ACCORDING TO THE MOST RECENT THEORY of the formation of our Solar System, when the universe was about eight and a half billion years old, the swirl of gas and dust left over from the Sun’s formation, like hail rising and falling in a thundercloud, gathered itself into larger and larger fragments. Bits and pieces and strings gravitationally held and spun about their central star had done this dance before. Our Sun is at least a second generation star and the matter which made it had been transformed and enriched in the fusion furnaces of earlier suns and exploding supernovae. This was the necessary debris of cosmic history. A handful of sand from a tide-washed beach is quite literally a precipitation of stardust.

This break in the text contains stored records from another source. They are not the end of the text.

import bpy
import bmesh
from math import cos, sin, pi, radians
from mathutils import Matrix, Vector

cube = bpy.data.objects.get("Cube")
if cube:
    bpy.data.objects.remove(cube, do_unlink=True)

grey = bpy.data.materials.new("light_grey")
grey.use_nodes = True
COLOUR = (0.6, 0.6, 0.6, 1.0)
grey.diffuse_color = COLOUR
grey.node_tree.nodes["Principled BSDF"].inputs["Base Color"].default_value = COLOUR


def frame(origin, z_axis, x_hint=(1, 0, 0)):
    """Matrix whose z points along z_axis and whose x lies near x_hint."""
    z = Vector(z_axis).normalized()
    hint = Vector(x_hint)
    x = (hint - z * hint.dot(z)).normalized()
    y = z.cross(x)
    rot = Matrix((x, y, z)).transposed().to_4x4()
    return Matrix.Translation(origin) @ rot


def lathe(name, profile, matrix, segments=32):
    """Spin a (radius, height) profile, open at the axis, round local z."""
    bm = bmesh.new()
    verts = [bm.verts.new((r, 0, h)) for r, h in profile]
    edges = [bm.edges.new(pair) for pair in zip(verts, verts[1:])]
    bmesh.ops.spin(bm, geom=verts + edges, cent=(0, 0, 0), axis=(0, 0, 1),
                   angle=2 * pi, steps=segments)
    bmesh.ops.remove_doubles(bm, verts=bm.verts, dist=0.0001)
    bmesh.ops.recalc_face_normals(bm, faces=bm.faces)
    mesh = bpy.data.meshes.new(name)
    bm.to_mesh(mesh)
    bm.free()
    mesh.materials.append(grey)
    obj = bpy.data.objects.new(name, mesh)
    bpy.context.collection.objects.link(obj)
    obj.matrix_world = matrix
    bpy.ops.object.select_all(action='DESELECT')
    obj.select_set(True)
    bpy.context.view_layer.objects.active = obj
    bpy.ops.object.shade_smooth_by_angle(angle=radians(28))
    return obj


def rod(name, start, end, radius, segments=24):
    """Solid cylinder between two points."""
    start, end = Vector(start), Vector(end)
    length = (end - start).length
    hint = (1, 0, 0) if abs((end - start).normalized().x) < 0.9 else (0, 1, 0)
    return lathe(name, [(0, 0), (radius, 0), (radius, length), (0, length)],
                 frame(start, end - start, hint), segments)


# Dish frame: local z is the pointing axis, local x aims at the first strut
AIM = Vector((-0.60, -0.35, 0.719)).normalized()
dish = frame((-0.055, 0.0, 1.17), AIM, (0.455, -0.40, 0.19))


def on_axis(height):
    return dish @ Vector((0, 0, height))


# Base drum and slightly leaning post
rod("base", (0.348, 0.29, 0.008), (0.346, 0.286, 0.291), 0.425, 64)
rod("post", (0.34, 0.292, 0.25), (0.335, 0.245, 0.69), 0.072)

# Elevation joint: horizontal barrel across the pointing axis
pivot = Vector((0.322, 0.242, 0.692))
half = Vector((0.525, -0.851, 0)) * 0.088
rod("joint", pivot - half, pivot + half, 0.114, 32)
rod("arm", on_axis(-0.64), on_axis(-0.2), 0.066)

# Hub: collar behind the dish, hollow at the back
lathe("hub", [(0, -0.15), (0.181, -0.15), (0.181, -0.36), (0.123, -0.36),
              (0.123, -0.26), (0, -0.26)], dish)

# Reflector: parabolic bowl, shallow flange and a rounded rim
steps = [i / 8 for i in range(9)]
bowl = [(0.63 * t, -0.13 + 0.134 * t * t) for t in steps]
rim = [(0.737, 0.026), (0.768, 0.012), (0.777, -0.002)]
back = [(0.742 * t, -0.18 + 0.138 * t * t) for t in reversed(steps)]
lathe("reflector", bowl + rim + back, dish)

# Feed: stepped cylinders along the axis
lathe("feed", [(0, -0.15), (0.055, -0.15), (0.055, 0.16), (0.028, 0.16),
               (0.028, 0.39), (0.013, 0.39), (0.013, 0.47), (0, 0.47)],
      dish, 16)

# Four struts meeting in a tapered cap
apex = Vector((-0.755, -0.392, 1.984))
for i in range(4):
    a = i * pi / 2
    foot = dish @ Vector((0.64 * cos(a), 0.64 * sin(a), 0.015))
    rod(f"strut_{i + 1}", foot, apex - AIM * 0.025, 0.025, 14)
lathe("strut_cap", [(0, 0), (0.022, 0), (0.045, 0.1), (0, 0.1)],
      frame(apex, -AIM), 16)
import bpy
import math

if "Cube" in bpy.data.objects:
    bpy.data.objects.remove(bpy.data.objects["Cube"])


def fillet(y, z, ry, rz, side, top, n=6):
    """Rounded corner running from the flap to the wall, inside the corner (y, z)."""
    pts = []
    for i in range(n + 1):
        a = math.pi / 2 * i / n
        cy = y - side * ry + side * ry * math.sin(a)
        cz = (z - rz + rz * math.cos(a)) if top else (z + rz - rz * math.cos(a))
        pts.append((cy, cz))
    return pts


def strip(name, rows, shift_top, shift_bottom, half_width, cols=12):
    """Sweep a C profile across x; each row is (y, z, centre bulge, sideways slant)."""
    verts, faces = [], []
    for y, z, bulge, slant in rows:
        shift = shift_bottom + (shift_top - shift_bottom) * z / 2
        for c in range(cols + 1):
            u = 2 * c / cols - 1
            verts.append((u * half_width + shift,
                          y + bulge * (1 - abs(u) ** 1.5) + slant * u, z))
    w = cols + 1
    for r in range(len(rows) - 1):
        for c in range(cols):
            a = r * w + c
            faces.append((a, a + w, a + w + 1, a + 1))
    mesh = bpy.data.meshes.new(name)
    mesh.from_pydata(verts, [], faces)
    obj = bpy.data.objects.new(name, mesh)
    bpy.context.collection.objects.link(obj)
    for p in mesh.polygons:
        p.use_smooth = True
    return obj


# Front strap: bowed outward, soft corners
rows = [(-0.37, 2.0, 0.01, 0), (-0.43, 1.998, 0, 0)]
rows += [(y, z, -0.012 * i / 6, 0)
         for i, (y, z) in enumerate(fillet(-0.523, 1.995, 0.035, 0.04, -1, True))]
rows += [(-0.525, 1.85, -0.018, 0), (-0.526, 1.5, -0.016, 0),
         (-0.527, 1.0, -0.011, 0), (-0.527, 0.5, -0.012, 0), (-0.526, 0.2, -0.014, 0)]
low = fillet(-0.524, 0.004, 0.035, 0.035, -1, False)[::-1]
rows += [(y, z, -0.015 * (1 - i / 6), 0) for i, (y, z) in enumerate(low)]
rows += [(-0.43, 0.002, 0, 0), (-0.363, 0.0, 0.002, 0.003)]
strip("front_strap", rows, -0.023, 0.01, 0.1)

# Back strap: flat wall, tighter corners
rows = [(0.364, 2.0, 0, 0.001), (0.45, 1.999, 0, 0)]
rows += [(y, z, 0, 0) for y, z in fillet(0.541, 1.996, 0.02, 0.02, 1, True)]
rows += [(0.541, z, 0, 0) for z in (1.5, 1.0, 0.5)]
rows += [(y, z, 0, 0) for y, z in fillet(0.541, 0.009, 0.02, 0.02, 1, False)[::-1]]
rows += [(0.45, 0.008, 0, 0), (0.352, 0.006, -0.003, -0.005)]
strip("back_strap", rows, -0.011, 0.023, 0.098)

For 500 million years the solar system was a slowly careening arcade game with ever larger pinballs. One late collision between the nearly-finished Earth and another Mars-sized wanderer hurled millions of cubic miles of incandescent debris into orbit, forming the Moon and knocking the Earth’s axis 23.5 degrees from vertical. The seasons and the tides were invited.
THOSE WHO FIND THE UNIVERSE A BLANK CIPHER with no meaning would call all this just the coincidences and accidents of cosmic history. But even using the word “history” to describe what happened already betrays the awareness that this was an unfolding—a necessary accident, known from the Beginning, like the bloom of petals from a seed when light, and water, and warmth are just right. Without a catastrophic collision, no moon. Without a moon, no tides. Without tides, no life. Not life as we experience it, anyway.
ALL THE TIDES BEGIN AS A SINGLE WAVE, with a wavelength half the circumference of the Earth, set in motion by a concatenation of gravities and centrifugal force. Earth, moon, and sun tug and dance about each other and the entire world ocean is stretched and bulged and a single tide wave begins to travel the globe with half the speed of the world’s spin. Not two feet high, the tide passes unnoticed and unfelt through the open ocean, lost in the windblown restlessness of the sea. Broken and slowed by continental shelf and meandering coastlines, the one tide becomes many tides, fragmented by time and place. Yet always, beneath them all, is the one Tide.
LIKEWISE OUR LIFE COMES TO US AND WE GATHER IT ONLY IN FRAGMENTS. We hold each event, relationship, terror, tear, and joy and we turn it this way and that, trying to see how they interlock, looking for the common edges in the arrow of time and the expanse of space. We read, we are told, or we imagine the whole and so try to arrange all the pieces of our lives in some way that we hope will tell us who we are, and why we are. And when we have assembled enough pieces we build stories and try to tell ourselves who we are, and why we are. We want our stories to all be true and to all have happy endings, yet often they jostle and bump one another, sometimes they clash and break. Beauty and despair, anger and love, mix and tumble violently. Often the stories we tell ourselves as much conceal hurt as they reveal truth. It is sometimes hard to tell what the truth is, and harder still to tell the truth, even to ourselves. But if we can’t tell the truth, perhaps the truth can tell us: God moves through every one of us, like tide and memory. The One Tide beneath all tides. And if we will sit by the sea and quiet ourselves, and wait and watch and listen, I believe we will see and hear.